#### Try it
Output range, inclusive: from the line containing "rim = [base[i]" to the line containing "for i in (1, h". Restate those lines from the data below word for word and only those.

(Records shown)

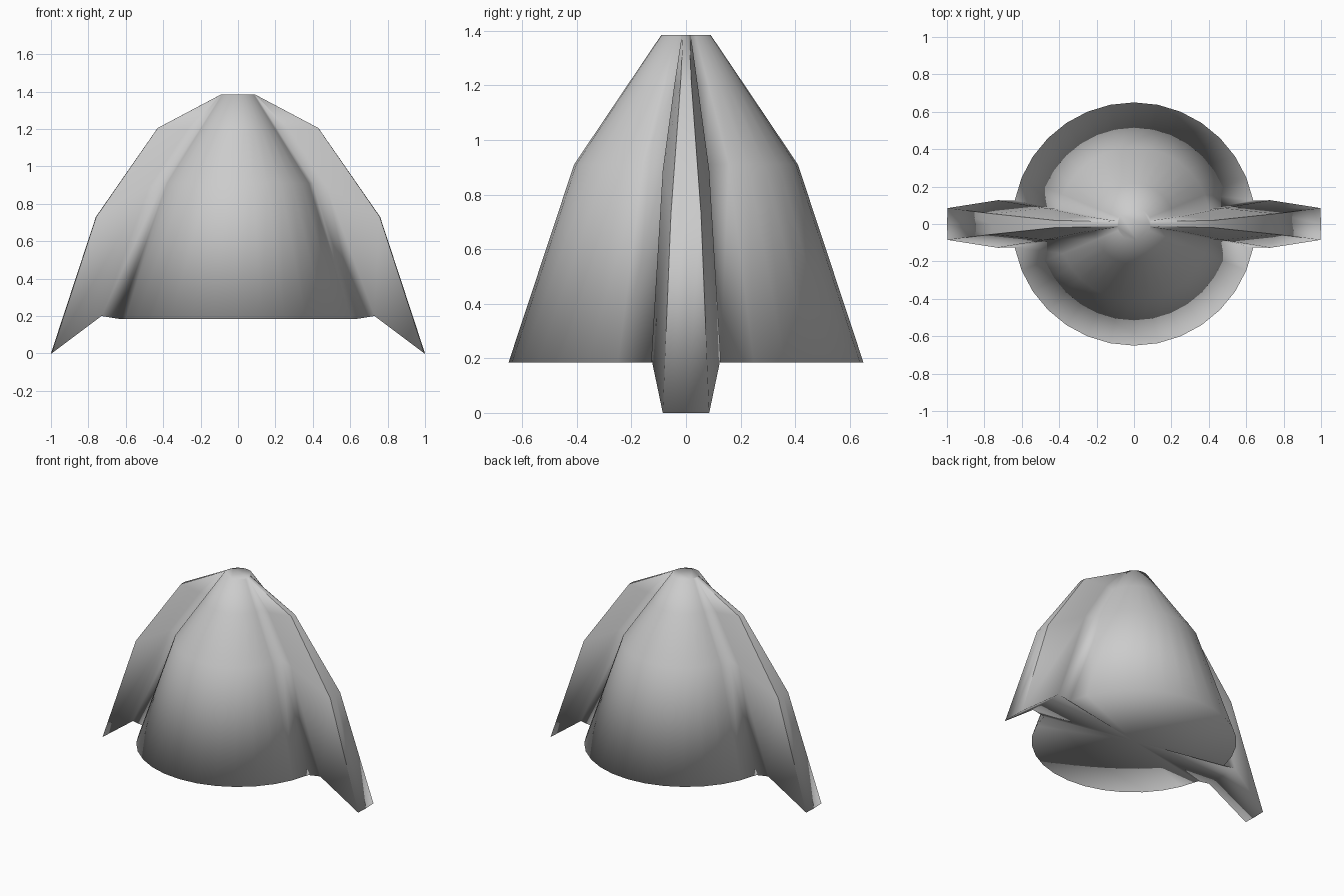
import bpy, bmesh
from math import cos, sin, pi, sqrt

if "Cube" in bpy.data.objects:
    bpy.data.objects.remove(bpy.data.objects["Cube"])

STEP = 2 * pi / 32
# level: body radius, body z, fin shoulder (x, y, z), fin edge (x, half width, z)
LEVELS = [
    (0.65, 0.185, (0.73, 0.127, 0.20), (1.00, 0.085, 0.0)),
    (0.41, 0.91, (0.475, 0.085, 0.89), (0.76, 0.055, 0.73)),
    (0.215, 1.20, (0.27, 0.043, 1.20), (0.43, 0.02, 1.205)),
    (0.09, 1.385, (0.0888, 0.015, 1.385), (0.09, 0.011, 1.385)),
]


def half_ring(level):
    """Points from the right fin around the back, before the left fin."""
    r, z, (sx, sy, sz), (fx, w, fz) = level
    side = sqrt(fx * fx - w * w)
    pts = [(fx, 0, fz), (side, w, fz), (sx, sy, sz)]
    pts += [(r * cos(i * STEP), r * sin(i * STEP), z) for i in range(1, 16)]
    return pts + [(-sx, sy, sz), (-side, w, fz)]


bm = bmesh.new()
rings = []
for level in LEVELS:
    half = half_ring(level)
    full = half + [(-x, -y, z) for x, y, z in half]
    rings.append([bm.verts.new(p) for p in full])
n = len(rings[0])
h = n // 2

# Body and fin walls
for lo, hi in zip(rings, rings[1:]):
    for i in range(n):
        j = (i + 1) % n
        bm.faces.new((lo[i], lo[j], hi[j], hi[i]))

# Blunt top
bm.faces.new(rings[-1])

# Fin undersides and base
base = rings[0]
for s in (0, h):
    bm.faces.new([base[(s + k) % n] for k in (2, 1, 0, -1, -2)])
centre = bm.verts.new((0, 0, 0.185))
rim = [base[i] for i in range(n) if i % h not in (0, 1, h - 1)]
for a, b in zip(rim, rim[1:] + rim[:1]):
    bm.faces.new((b, a, centre))

bmesh.ops.recalc_face_normals(bm, faces=bm.faces[:])
for f in bm.faces:
    f.smooth = True

# Crisp outer edges of the fins
for lo, hi in zip(rings, rings[1:]):
    for i in (1, h - 1, h + 1, n - 1):
        bm.edges.get((lo[i], hi[i])).smooth = False

mesh = bpy.data.meshes.new("finned_cone")
bm.to_mesh(mesh)
bm.free()
bpy.context.collection.objects.link(bpy.data.objects.new("finned_cone", mesh))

(End Records shown)

#### Exercise output
rim = [base[i] for i in range(n) if i % h not in (0, 1, h - 1)]
for a, b in zip(rim, rim[1:] + rim[:1]):
    bm.faces.new((b, a, centre))

bmesh.ops.recalc_face_normals(bm, faces=bm.faces[:])
for f in bm.faces:
    f.smooth = True

# Crisp outer edges of the fins
for lo, hi in zip(rings, rings[1:]):
    for i in (1, h - 1, h + 1, n - 1):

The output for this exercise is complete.